Coleman was 42 years old.
It comes as no secret that Coleman was beloved as the diminutive smart-aleck younger adopted brother Arnold Drummond (nee Jackson) on NBC’s “Diff’rent Strokes” from 1978-1986. It is also no secret that he went through the same plight as many child stars during that era: handling the celebrity status and life after the lights and the audience goes away.
It’s a difficult road for child stars to navigate through because the ability to separate their acting life from their real life never had a road map created from them. What separates Dana Plato and Danny Bonaduce from Sara Gilbert and Jodie Foster is a “real-life” supporting cast around them and a plan for another chapter in their lives. Sadly, many child stars have to deal with parents who live and profit through the children, bad advice, and the struggle to “be themselves” when the director says “cut” one final time.
Not to be maudlin as I write this, Coleman’s life was difficult and the odds were against him since birth. He was physically stunted by his life-long battle with kidney disease, not his post-“Diff’rent Strokes” life.

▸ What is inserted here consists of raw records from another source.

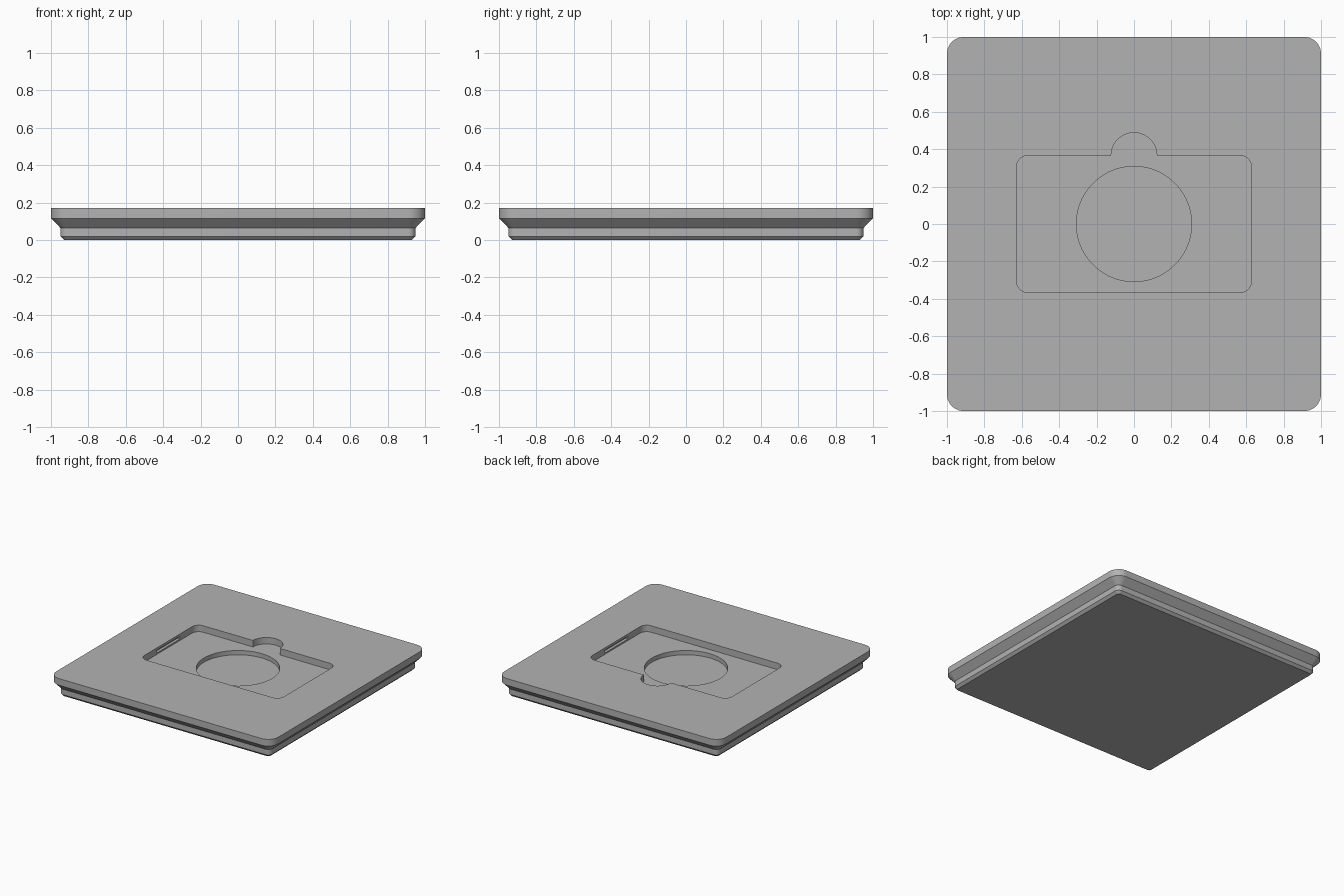
import bpy
import bmesh
from math import cos, sin, pi

cube = bpy.data.objects.get("Cube")
if cube:
    bpy.data.objects.remove(cube, do_unlink=True)

GREY = (0.45, 0.45, 0.45, 1)
TOP = 0.17
FLOOR = TOP - 0.053
HOLE_FLOOR = FLOOR - 0.035

grey = bpy.data.materials.new("plain grey")
grey.use_nodes = True
grey.diffuse_color = GREY
grey.node_tree.nodes["Principled BSDF"].inputs["Base Color"].default_value = GREY


def arc(cx, cy, r, start, sweep, steps):
    angles = [start + sweep * i / steps for i in range(steps + 1)]
    return [(cx + r * cos(a), cy + r * sin(a)) for a in angles]


def rounded_rect(hx, hy, r, tab=0):
    """Counter-clockwise outline, with an optional half-round tab at the back."""
    pts = []
    for i, (sx, sy) in enumerate([(1, 1), (-1, 1), (-1, -1), (1, -1)]):
        pts += arc(sx * (hx - r), sy * (hy - r), r, i * pi / 2, pi / 2, 10)
        if i == 0 and tab:
            pts += arc(0, hy, tab, 0, pi, 32)
    return pts


def loft(name, sections):
    """Solid through a stack of (z, outline) sections."""
    bm = bmesh.new()
    rings = [[bm.verts.new((x, y, z)) for x, y in outline] for z, outline in sections]
    bm.faces.new(rings[0][::-1])
    bm.faces.new(rings[-1])
    for low, high in zip(rings, rings[1:]):
        for i in range(len(low)):
            j = (i + 1) % len(low)
            bm.faces.new((low[i], low[j], high[j], high[i]))
    mesh = bpy.data.meshes.new(name)
    bm.to_mesh(mesh)
    bm.free()
    mesh.materials.append(grey)
    obj = bpy.data.objects.new(name, mesh)
    bpy.context.collection.objects.link(obj)
    return obj


def box_outline(x0, x1, hy):
    return [(x0, -hy), (x1, -hy), (x1, hy), (x0, hy)]


# Tray body: chamfered foot, upright band, flared shoulder and straight rim
profile = [(0, 0.93, 0.02), (0.02, 0.949, 0.039), (0.064, 0.949, 0.039),
           (0.116, 1, 0.09), (TOP, 1, 0.09)]
tray = loft("tray", [(z, rounded_rect(h, h, r)) for z, h, r in profile])

# Pocket with finger notch, round well, and undercut slots in the side walls
pocket = rounded_rect(0.628, 0.366, 0.06, tab=0.122)
well = arc(0, 0, 0.308, 0, 2 * pi, 96)[:-1]
cutters = [
    loft("pocket_cutter", [(FLOOR, pocket), (TOP + 0.1, pocket)]),
    loft("well_cutter", [(HOLE_FLOOR, well), (TOP + 0.05, well)]),
]
for side, x0, x1 in (("left", 0.6, 0.65), ("right", -0.65, -0.6)):
    slot = box_outline(x0, x1, 0.15)
    cutters.append(loft(side + "_slot_cutter", [(FLOOR + 0.012, slot), (FLOOR + 0.034, slot)]))

for cutter in cutters:
    cutter.hide_render = True
    cutter.hide_set(True)
    mod = tray.modifiers.new(cutter.name, "BOOLEAN")
    mod.operation = "DIFFERENCE"
    mod.solver = "EXACT"
    mod.object = cutter

# Apply the cuts, then smooth the curved walls
bpy.context.view_layer.objects.active = tray
tray.select_set(True)
for cutter in cutters:
    bpy.ops.object.modifier_apply(modifier=cutter.name)
    bpy.data.objects.remove(cutter, do_unlink=True)
bpy.ops.object.shade_smooth_by_angle(angle=pi / 6)
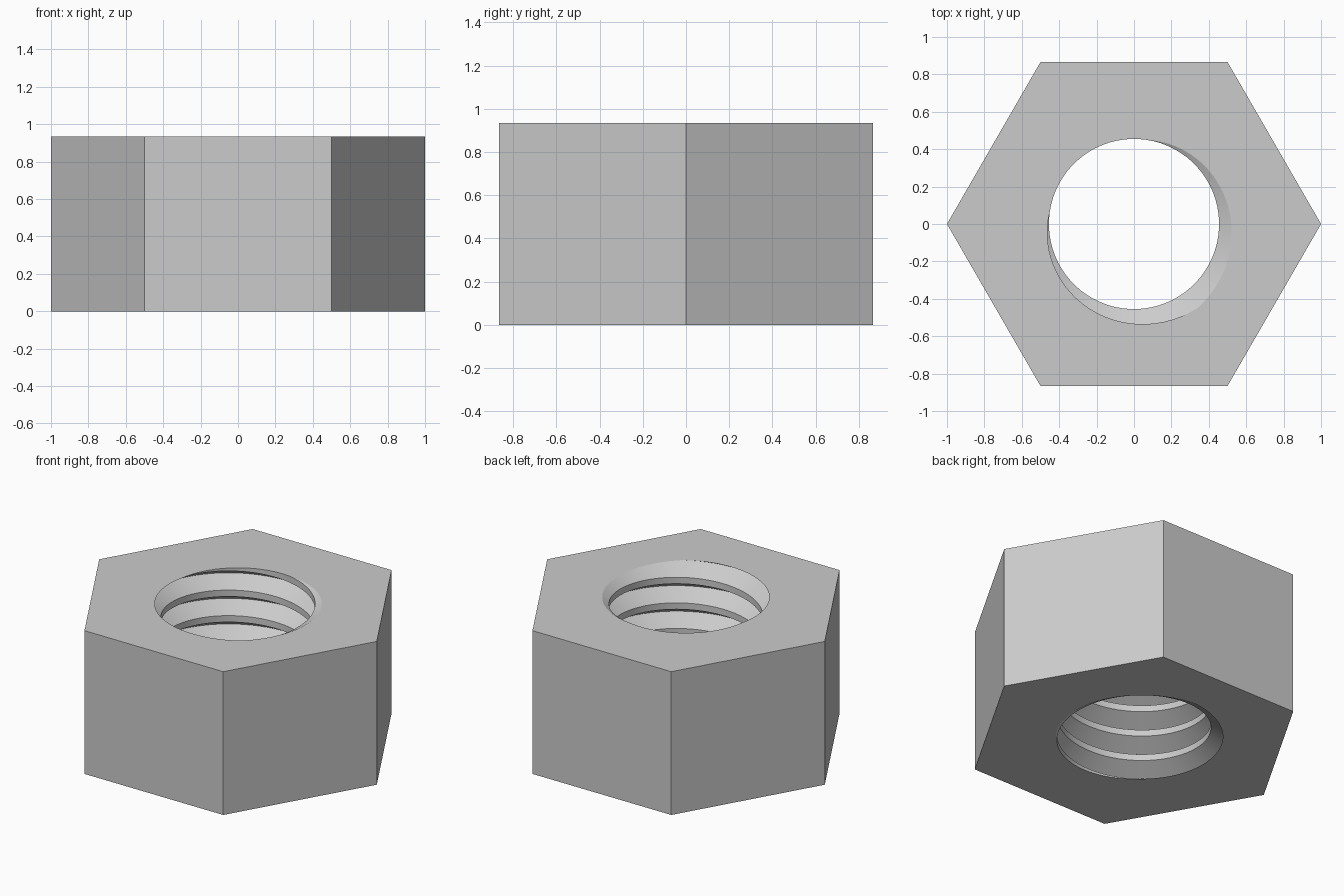
import bpy, bmesh
from math import pi, cos, sin, tan, radians
from mathutils import Vector

cube = bpy.data.objects.get("Cube")
if cube:
    bpy.data.objects.remove(cube)

HEIGHT = 0.933
PITCH = 0.1665
MINOR = 0.455            # bore radius at the thread crests
CREST = PITCH / 4        # flat width of each crest
FLANK = (PITCH - CREST) / 2
MAJOR = MINOR + FLANK / tan(radians(30))
SEGMENTS = 72
TURNS_BELOW, TURNS = 8, 10
PHASE = radians(-53)     # where the groove runs out at the top face

bm = bmesh.new()

# Helical thread: sweep one groove-to-groove profile, longer than the nut
profile = [(MAJOR, 0), (MINOR, FLANK), (MINOR, FLANK + CREST), (MAJOR, PITCH)]
previous = None
for i in range(TURNS * SEGMENTS + 1):
    turn = i / SEGMENTS
    angle = PHASE + 2 * pi * turn
    base = HEIGHT + PITCH * (turn - TURNS_BELOW)
    ring = [bm.verts.new((r * cos(angle), r * sin(angle), base + z))
            for r, z in profile]
    if previous:
        for k in range(len(profile) - 1):
            bm.faces.new((previous[k], ring[k], ring[k + 1], previous[k + 1]))
    previous = ring
bmesh.ops.remove_doubles(bm, verts=bm.verts, dist=1e-5)

# Trim the thread flush with both end faces
for z, direction in ((0, -1), (HEIGHT, 1)):
    bmesh.ops.bisect_plane(bm, geom=bm.verts[:] + bm.edges[:] + bm.faces[:],
                           dist=1e-6, plane_co=(0, 0, z),
                           plane_no=(0, 0, direction), clear_outer=True)
bmesh.ops.remove_doubles(bm, verts=bm.verts, dist=1e-5)

# Six outer flats
rings = [[bm.verts.new((cos(k * pi / 3), sin(k * pi / 3), z)) for k in range(6)]
         for z in (0, HEIGHT)]
for k in range(6):
    j = (k + 1) % 6
    bm.faces.new((rings[0][k], rings[0][j], rings[1][j], rings[1][k]))

# End faces between the hexagon and the trimmed bore
for z in (0, HEIGHT):
    rim = [e for e in bm.edges if e.is_boundary
           and all(abs(v.co.z - z) < 1e-4 for v in e.verts)]
    bmesh.ops.triangle_fill(bm, edges=rim, use_beauty=True,
                            normal=Vector((0, 0, 1 if z else -1)))
bmesh.ops.recalc_face_normals(bm, faces=bm.faces)

mesh = bpy.data.meshes.new("hex_nut")
bm.to_mesh(mesh)
bm.free()
nut = bpy.data.objects.new("hex_nut", mesh)
bpy.context.collection.objects.link(nut)

# Plain grey metal
grey = bpy.data.materials.new("grey_metal")
grey.use_nodes = True
colour = (0.6, 0.6, 0.6, 1)
grey.diffuse_color = colour
grey.node_tree.nodes["Principled BSDF"].inputs["Base Color"].default_value = colour
mesh.materials.append(grey)

bpy.ops.object.select_all(action='DESELECT')
nut.select_set(True)
bpy.context.view_layer.objects.active = nut
bpy.ops.object.shade_smooth_by_angle(angle=radians(30))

People will remember Gary Coleman today not for his role as Arnold Drummond, but as a complex, bitter, and lonely individual who could never find the path of happiness and peace that all of us are looking for.
Coleman lived the role of the clown that made everyone laugh, and behind the curtain, cries in sadness for himself.
Today’s video is an appropriate one befitting Coleman. Here is Smokey Robinson and the Miracles performing “Tears of a Clown.” The lyrics describe, in my opinion, Gary Coleman’s life.